ABOUT THIS TASK
Where a line below holds the string "path", that line goes into the answer.

(DATASET CONTENT)

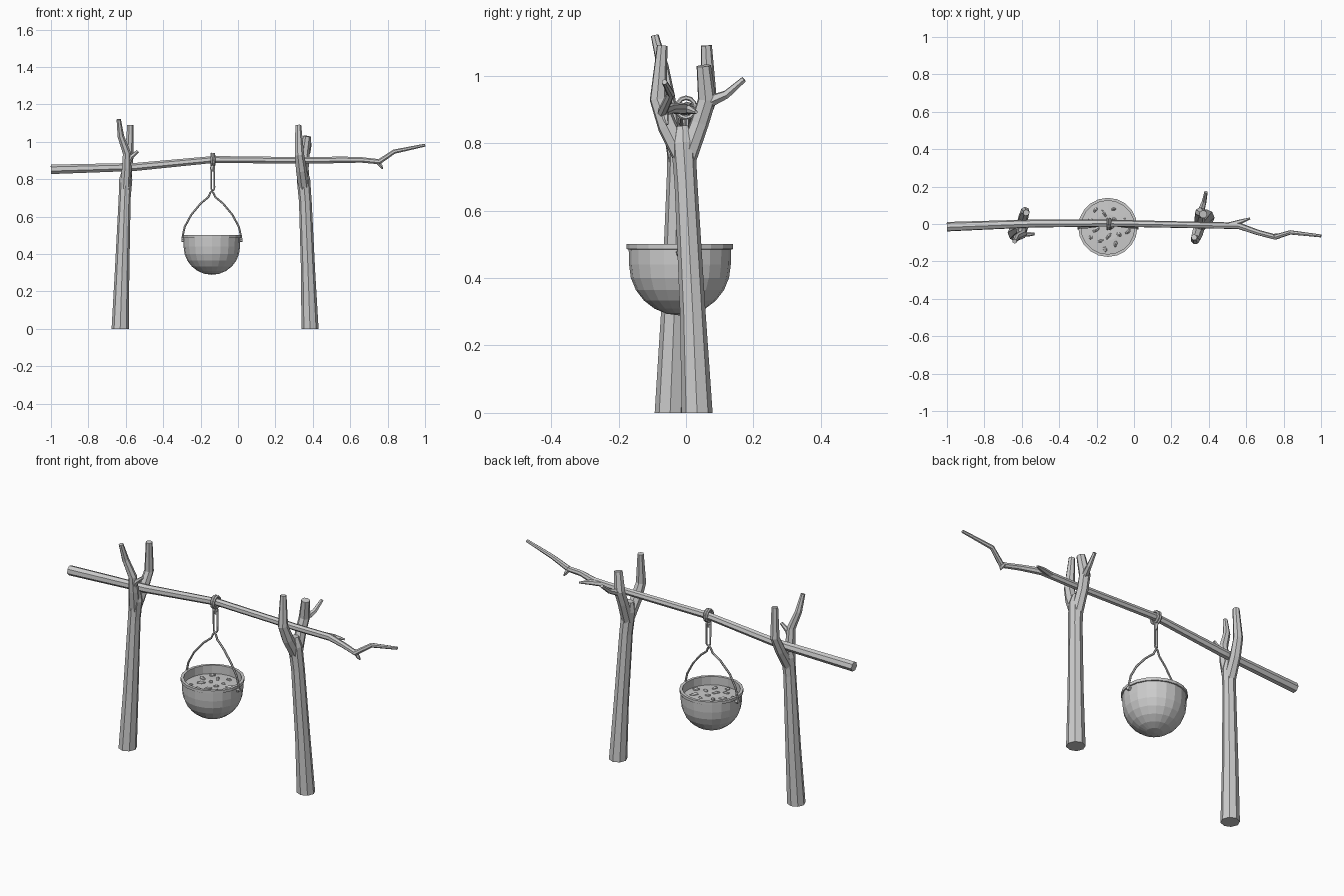
import bpy, bmesh, math, random
from mathutils import Vector

cube = bpy.data.objects.get("Cube")
if cube:
    bpy.data.objects.remove(cube, do_unlink=True)

GREY = (0.6, 0.6, 0.6, 1.0)
grey = bpy.data.materials.new("plain grey")
grey.use_nodes = True
grey.diffuse_color = GREY
grey.node_tree.nodes["Principled BSDF"].inputs["Base Color"].default_value = GREY


def finish(bm, name):
    bmesh.ops.recalc_face_normals(bm, faces=bm.faces[:])
    mesh = bpy.data.meshes.new(name)
    bm.to_mesh(mesh)
    bm.free()
    mesh.materials.append(grey)
    obj = bpy.data.objects.new(name, mesh)
    bpy.context.scene.collection.objects.link(obj)
    return obj


def limb(name, path, sides=7, closed=False, flat_foot=False):
    """Faceted tapering tube through (x, y, z, radius) points."""
    bm = bmesh.new()
    pts = [Vector(p[:3]) for p in path]
    n = len(pts)
    rings, side = [], None
    for i, p in enumerate(pts):
        if closed:
            a, b = pts[i - 1], pts[(i + 1) % n]
        else:
            a, b = pts[max(i - 1, 0)], pts[min(i + 1, n - 1)]
        t = (b - a).normalized()
        if flat_foot and i == 0:
            t = Vector((0, 0, 1))
        if side is None:
            side = t.orthogonal()
        side = (side - t * side.dot(t)).normalized()
        up = t.cross(side)
        angles = [math.tau * k / sides for k in range(sides)]
        rings.append([bm.verts.new(p + path[i][3] * (side * math.cos(g) + up * math.sin(g)))
                      for g in angles])
    for i in range(n if closed else n - 1):
        r, s = rings[i], rings[(i + 1) % n]
        for k in range(sides):
            m = (k + 1) % sides
            bm.faces.new((r[k], r[m], s[m], s[k]))
    if not closed:
        bm.faces.new(rings[0])
        bm.faces.new(rings[-1])
    return finish(bm, name)


# Right-hand post with forked top and twig
limb("left_post", [(.385, .033, 0, .046), (.375, .02, .3, .038), (.36, .0, .68, .034),
                   (.35, -.008, .8, .036), (.345, -.01, .85, .022)], 8, flat_foot=True)
limb("left_post_front_prong", [(.352, -.005, .75, .03), (.338, -.055, .85, .03),
                               (.328, -.083, .93, .026), (.322, -.071, 1.09, .016)])
limb("left_post_back_prong", [(.352, .0, .75, .03), (.35, .04, .86, .028),
                              (.355, .062, .93, .028), (.37, .052, 1.03, .022)])
limb("left_post_twig", [(.355, .06, .92, .02), (.375, .12, .945, .013),
                        (.385, .172, .99, .009)], 6)

# Opposite post with forked top and twig
limb("right_post", [(-.63, -.047, 0, .046), (-.62, -.035, .3, .039), (-.606, -.025, .7, .032),
                    (-.6, -.02, .8, .035), (-.598, -.015, .85, .022)], 8, flat_foot=True)
limb("right_post_back_prong", [(-.603, -.02, .75, .03), (-.592, .035, .85, .027),
                               (-.582, .068, .93, .024), (-.576, .06, 1.09, .017)])
limb("right_post_front_prong", [(-.603, -.025, .75, .03), (-.596, -.045, .86, .026),
                                (-.595, -.055, .94, .022), (-.627, -.07, 1.03, .018),
                                (-.638, -.093, 1.12, .012)])
limb("right_post_twig", [(-.595, -.05, .88, .016), (-.57, -.055, .92, .013),
                         (-.535, -.053, .95, .008)], 6)

# Crossbar branch
limb("crossbar", [(-1, -.015, .852, .026), (-.55, .002, .865, .022), (-.13, .004, .905, .019),
                  (.35, -.006, .9, .018), (.56, -.01, .903, .018), (.66, -.045, .903, .015),
                  (.755, -.07, .893, .015), (.835, -.045, .947, .012), (1, -.064, .982, .008)])
limb("crossbar_stub", [(.5, -.008, .903, .016), (.57, .012, .9, .013), (.62, .03, .892, .005)], 6)
limb("crossbar_spur", [(.74, -.065, .9, .012), (.765, -.06, .87, .009), (.772, -.056, .855, .004)], 6)

# Rope ring around the bar, hanging link and knot
X, Y = -.135, .0
turn = [math.tau * k / 12 for k in range(12)]
for dx in (-.006, .007):
    limb("rope_loop", [(X + dx, Y + .027 * math.cos(a), .905 + .03 * math.sin(a), .007)
                       for a in turn], 6, closed=True)
limb("hanging_link", [(X + .009 * math.cos(a), Y + .004 * math.cos(a),
                       .81 + (.055 if math.sin(a) > 0 else -.055) + .015 * math.sin(a), .005)
                      for a in turn], 5, closed=True)
limb("rope_knot", [(X, Y, .89, .008), (X, Y, .865, .011), (X, Y, .84, .006)], 6)

# Pot centre and bail handle, bent to the side of the rim
PX, PY, R = -.14, -.018, .151
half = [(.008, .728), (.018, .705), (.06, .67), (.11, .61), (.145, .545), (.155, .5), (.157, .475)]
bail = [(-u, z) for u, z in reversed(half)] + [(0, .737)] + half
limb("bail_handle", [(PX + u, PY * min(1, abs(u) / .1), z, .0055) for u, z in bail], 6)
for s in (-1, 1):
    limb("bail_lug", [(PX + s * .145, PY, .475, .013), (PX + s * .163, PY, .475, .011)], 6)


def lathe(name, profile, sides=20):
    bm = bmesh.new()
    verts = [bm.verts.new((r, 0, z)) for r, z in profile]
    edges = [bm.edges.new(pair) for pair in zip(verts, verts[1:])]
    bmesh.ops.spin(bm, geom=verts + edges, cent=(0, 0, 0), axis=(0, 0, 1),
                   angle=math.tau, steps=sides)
    bmesh.ops.remove_doubles(bm, verts=bm.verts[:], dist=.0005)
    obj = finish(bm, name)
    obj.location = (PX, PY, 0)
    return obj


# Round-bottomed pot with a lip and hollow inside
MID = .44
arc = [math.pi / 2 * k / 6 for k in range(7)]
outer = [(R * math.sin(a), MID - R * math.cos(a)) for a in arc]
inner = [((R - .008) * math.sin(a), MID - (R - .008) * math.cos(a)) for a in reversed(arc)]
lip = [(R + .001, .485), (R + .007, .486), (R + .007, .501), (R - .008, .501)]
lathe("pot", outer + lip + inner)

# Stew surface with lumps
lathe("stew", [(0, .456), (.07, .459), (R - .004, .455)])
random.seed(4)
bm = bmesh.new()
for i in range(16):
    ang, rad = i * 2.4, .12 * math.sqrt((i + .5) / 16)
    made = bmesh.ops.create_icosphere(bm, subdivisions=1, radius=1)["verts"]
    size = Vector((random.uniform(.012, .028), random.uniform(.008, .014), random.uniform(.008, .014)))
    spin = random.uniform(0, math.pi)
    for v in made:
        x, y, z = v.co * size
        v.co = (rad * math.cos(ang) + x * math.cos(spin) - y * math.sin(spin),
                rad * math.sin(ang) + x * math.sin(spin) + y * math.cos(spin), .457 + z)
finish(bm, "stew_chunks").location = (PX, PY, 0)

(End DATASET CONTENT)

ANSWER TO THIS EXERCISE
def limb(name, path, sides=7, closed=False, flat_foot=False):
    pts = [Vector(p[:3]) for p in path]
        rings.append([bm.verts.new(p + path[i][3] * (side * math.cos(g) + up * math.sin(g)))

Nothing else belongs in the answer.